Because water is vital to our health, it’s been a critical focal point for ancient and modern civilizations. Nearly all settlements have traditionally clustered around water sources, which usually require some type of purification to remove harmful microorganisms and unwanted substances. Throughout history, humans have used a variety of techniques to filter out impurities, with advancements often coinciding with humanity’s expansion throughout the world.
Water treatment documentation dates back over 4000 years, when most civilizations boiled and strained their water to eliminate unwanted substances. Around 500 B.C., the first known domestic filter appeared when the Greek scientist Hippocrates invented the so-called Hippocratic sleeve, which consisted of a simple cloth back filter.
The Egyptians (400 A.D.)
During the third and fourth Century, the Egyptians purified their drinking water using a variety of methods. To eliminate harmful bacteria, they boiled the water, heated it in the sun, or submerged hot iron into it. They also filtered impurities from their water by sifting it through sand and gravel.
Over the next several centuries, filtration techniques changed very little until 1627, when Sir Robert Bacon made considerable advancements with sand filtration to eliminate salt from seawater.
By the 18th Century, the development of the microscope had given scientists new insight into the countless microorganisms present in water. In turn, many nations began using filters made of charcoal, sponge, and wool to eliminate unwanted organisms and particles.
Mid-way through the 19th Century, British scientist John Snow made a profound discovery when he determined that cholera was transmitted through water. After several experiments, he also found that chlorine could be used to purify contaminated water, resulting in the use of chlorination as a popular form of water purification.
By the 20th Century, most developed countries had established regulations that set minimum standards of water quality. This prompted the development of the advanced filtration methods we use today.
Modern Whole House Water Filtration
Modern technology allows water treatment facilities to effectively eliminate the majority of harmful substances from public drinking water.
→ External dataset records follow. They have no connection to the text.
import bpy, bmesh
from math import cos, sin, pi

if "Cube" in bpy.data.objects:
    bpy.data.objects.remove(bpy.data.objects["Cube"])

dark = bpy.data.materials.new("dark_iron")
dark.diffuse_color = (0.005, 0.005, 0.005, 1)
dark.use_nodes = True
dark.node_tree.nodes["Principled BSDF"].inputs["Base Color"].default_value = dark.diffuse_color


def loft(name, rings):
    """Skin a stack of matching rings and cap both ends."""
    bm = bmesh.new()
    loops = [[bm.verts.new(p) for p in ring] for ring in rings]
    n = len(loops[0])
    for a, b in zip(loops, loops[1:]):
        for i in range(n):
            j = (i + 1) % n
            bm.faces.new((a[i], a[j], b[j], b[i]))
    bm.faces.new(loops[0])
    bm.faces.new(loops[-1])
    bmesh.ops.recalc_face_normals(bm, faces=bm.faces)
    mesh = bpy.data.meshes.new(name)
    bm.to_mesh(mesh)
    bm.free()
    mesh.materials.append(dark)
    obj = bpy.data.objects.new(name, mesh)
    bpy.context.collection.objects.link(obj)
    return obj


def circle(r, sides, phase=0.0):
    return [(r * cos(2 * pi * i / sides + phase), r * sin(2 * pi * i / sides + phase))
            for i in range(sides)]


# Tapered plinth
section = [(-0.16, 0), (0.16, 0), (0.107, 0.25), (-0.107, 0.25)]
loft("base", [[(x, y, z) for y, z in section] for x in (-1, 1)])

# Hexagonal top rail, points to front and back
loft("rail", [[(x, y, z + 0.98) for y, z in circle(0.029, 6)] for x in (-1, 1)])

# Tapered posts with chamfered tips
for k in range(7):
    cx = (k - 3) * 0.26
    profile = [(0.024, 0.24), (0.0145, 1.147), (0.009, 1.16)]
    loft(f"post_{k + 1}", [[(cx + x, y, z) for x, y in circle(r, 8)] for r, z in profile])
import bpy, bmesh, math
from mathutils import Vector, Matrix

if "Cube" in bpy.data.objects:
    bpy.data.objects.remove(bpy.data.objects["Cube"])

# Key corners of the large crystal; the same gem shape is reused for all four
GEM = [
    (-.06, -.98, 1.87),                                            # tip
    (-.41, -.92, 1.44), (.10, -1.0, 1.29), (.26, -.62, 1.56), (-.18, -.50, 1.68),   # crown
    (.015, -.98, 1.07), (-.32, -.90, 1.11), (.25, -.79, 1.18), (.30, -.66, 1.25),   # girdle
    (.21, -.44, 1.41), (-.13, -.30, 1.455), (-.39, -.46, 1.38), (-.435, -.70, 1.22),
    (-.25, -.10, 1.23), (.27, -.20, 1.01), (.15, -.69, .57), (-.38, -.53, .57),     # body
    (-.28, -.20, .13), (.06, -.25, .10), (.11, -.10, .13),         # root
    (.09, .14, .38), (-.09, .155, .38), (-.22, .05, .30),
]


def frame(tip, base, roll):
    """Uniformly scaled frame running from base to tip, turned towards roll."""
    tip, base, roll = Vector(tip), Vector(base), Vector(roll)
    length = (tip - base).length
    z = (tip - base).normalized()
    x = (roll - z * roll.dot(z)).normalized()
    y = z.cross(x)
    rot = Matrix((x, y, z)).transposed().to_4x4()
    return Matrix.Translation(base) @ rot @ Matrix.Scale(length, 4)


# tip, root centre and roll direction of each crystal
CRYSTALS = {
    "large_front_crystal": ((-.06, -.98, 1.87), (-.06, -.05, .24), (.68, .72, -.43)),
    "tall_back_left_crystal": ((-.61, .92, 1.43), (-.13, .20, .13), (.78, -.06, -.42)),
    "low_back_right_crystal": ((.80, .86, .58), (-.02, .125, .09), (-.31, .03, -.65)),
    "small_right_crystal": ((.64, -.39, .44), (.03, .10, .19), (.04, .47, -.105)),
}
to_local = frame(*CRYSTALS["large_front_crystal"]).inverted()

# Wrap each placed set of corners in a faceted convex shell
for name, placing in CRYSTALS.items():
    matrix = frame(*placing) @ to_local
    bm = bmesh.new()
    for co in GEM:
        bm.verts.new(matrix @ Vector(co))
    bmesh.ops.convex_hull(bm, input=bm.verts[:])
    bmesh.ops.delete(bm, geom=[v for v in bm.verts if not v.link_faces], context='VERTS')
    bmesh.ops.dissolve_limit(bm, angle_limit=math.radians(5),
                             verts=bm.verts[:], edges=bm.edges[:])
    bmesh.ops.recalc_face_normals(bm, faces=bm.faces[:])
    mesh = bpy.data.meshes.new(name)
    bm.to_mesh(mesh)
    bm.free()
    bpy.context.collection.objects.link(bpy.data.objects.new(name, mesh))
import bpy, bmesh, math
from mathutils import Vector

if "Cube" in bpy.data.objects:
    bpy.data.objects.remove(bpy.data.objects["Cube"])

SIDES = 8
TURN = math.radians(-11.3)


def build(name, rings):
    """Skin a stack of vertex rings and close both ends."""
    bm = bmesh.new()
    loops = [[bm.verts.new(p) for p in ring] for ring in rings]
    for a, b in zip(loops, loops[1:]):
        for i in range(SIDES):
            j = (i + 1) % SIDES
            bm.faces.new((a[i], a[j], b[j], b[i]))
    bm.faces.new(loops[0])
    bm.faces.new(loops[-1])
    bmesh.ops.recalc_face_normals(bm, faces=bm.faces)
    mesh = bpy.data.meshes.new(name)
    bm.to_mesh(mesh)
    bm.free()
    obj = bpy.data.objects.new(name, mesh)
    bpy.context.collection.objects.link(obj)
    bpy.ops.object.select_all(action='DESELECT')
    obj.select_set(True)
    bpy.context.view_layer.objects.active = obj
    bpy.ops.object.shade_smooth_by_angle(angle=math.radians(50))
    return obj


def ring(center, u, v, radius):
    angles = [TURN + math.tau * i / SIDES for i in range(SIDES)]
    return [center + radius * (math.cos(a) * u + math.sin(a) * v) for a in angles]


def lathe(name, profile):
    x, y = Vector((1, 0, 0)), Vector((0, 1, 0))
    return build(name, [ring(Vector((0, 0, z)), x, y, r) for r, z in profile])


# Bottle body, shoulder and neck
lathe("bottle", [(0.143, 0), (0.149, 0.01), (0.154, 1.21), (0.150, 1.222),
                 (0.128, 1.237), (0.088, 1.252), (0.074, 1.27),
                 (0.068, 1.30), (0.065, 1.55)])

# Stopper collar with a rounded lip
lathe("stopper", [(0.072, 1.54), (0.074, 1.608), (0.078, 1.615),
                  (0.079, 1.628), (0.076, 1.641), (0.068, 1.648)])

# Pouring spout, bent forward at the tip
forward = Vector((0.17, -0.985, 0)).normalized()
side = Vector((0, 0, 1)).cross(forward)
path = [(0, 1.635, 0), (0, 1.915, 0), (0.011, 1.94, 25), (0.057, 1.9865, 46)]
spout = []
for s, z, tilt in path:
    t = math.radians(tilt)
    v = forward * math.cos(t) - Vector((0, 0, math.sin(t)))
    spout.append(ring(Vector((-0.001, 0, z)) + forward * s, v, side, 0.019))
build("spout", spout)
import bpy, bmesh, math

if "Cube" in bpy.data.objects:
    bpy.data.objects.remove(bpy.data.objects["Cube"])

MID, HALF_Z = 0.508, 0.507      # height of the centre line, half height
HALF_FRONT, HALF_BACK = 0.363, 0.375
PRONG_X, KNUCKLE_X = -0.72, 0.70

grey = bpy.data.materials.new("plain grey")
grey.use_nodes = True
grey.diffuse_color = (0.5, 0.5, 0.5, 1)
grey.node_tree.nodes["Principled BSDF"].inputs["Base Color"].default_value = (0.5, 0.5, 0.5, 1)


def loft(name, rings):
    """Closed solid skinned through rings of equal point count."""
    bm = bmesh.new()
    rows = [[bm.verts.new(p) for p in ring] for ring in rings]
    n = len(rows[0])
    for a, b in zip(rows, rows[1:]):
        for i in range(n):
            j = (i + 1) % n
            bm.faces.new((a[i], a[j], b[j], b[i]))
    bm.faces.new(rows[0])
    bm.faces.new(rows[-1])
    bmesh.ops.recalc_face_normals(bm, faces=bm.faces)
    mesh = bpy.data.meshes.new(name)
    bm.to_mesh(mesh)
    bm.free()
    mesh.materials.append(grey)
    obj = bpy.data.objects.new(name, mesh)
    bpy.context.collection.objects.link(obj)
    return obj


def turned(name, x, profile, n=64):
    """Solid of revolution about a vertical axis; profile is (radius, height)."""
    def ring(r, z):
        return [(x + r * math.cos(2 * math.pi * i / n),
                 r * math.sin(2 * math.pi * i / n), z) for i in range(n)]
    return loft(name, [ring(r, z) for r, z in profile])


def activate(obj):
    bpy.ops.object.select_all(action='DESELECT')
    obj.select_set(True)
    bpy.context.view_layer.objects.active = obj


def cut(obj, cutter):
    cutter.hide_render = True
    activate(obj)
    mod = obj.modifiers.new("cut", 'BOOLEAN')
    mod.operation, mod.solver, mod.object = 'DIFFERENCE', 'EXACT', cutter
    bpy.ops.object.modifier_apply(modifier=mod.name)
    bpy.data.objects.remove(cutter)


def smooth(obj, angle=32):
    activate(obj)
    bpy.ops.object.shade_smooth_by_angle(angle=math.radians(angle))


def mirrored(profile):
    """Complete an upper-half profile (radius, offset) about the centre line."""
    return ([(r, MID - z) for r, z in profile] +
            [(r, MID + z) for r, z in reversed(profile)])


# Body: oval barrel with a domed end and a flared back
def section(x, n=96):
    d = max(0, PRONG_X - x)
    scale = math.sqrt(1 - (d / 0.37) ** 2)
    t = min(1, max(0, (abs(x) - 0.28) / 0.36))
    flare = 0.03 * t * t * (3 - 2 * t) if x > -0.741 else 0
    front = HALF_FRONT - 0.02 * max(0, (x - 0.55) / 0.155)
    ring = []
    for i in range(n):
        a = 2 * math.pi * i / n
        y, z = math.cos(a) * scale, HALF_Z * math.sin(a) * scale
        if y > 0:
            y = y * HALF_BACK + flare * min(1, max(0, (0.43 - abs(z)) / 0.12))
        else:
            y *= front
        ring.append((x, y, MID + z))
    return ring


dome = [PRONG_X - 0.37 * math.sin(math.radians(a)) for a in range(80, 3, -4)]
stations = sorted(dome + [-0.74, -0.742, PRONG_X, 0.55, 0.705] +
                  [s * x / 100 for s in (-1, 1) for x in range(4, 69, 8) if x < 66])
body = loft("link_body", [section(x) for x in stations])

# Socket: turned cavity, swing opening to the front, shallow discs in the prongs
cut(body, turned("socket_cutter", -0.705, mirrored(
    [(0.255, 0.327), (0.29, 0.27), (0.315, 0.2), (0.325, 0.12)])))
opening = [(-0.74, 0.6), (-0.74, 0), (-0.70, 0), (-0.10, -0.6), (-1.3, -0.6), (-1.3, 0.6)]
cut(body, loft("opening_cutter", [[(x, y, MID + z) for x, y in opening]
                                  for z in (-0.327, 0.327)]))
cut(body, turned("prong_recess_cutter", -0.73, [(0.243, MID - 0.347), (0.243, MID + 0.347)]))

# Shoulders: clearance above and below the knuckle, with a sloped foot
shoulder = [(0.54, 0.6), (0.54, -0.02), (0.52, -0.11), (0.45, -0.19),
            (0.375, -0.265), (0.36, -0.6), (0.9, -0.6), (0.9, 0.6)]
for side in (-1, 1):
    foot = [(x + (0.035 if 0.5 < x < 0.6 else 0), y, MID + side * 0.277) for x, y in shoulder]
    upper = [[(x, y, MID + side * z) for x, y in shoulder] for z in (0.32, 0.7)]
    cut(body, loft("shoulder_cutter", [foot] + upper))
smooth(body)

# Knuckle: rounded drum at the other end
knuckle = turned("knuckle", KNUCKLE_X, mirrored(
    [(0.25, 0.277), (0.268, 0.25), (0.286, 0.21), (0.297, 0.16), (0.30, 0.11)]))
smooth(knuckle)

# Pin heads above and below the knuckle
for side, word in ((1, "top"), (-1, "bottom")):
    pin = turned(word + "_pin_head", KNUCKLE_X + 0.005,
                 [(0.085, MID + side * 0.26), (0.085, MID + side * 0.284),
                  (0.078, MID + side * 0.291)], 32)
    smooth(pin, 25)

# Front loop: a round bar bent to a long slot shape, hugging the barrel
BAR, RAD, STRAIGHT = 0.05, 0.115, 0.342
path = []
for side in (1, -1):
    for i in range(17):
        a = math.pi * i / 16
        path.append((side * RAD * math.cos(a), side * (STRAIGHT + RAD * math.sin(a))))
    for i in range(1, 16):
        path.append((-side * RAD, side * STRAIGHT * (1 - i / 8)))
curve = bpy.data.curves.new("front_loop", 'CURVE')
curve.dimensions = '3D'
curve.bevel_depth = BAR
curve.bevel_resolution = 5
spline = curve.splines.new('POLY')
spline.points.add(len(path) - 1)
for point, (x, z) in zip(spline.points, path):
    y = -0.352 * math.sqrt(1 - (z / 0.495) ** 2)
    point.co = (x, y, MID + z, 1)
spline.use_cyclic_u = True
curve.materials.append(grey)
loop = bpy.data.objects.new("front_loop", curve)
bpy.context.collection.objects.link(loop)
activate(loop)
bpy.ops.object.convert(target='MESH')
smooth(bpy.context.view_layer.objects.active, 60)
At the same time, many Americans also enjoy access to affordable private filtration systems, which make water even cleaner and better tasting.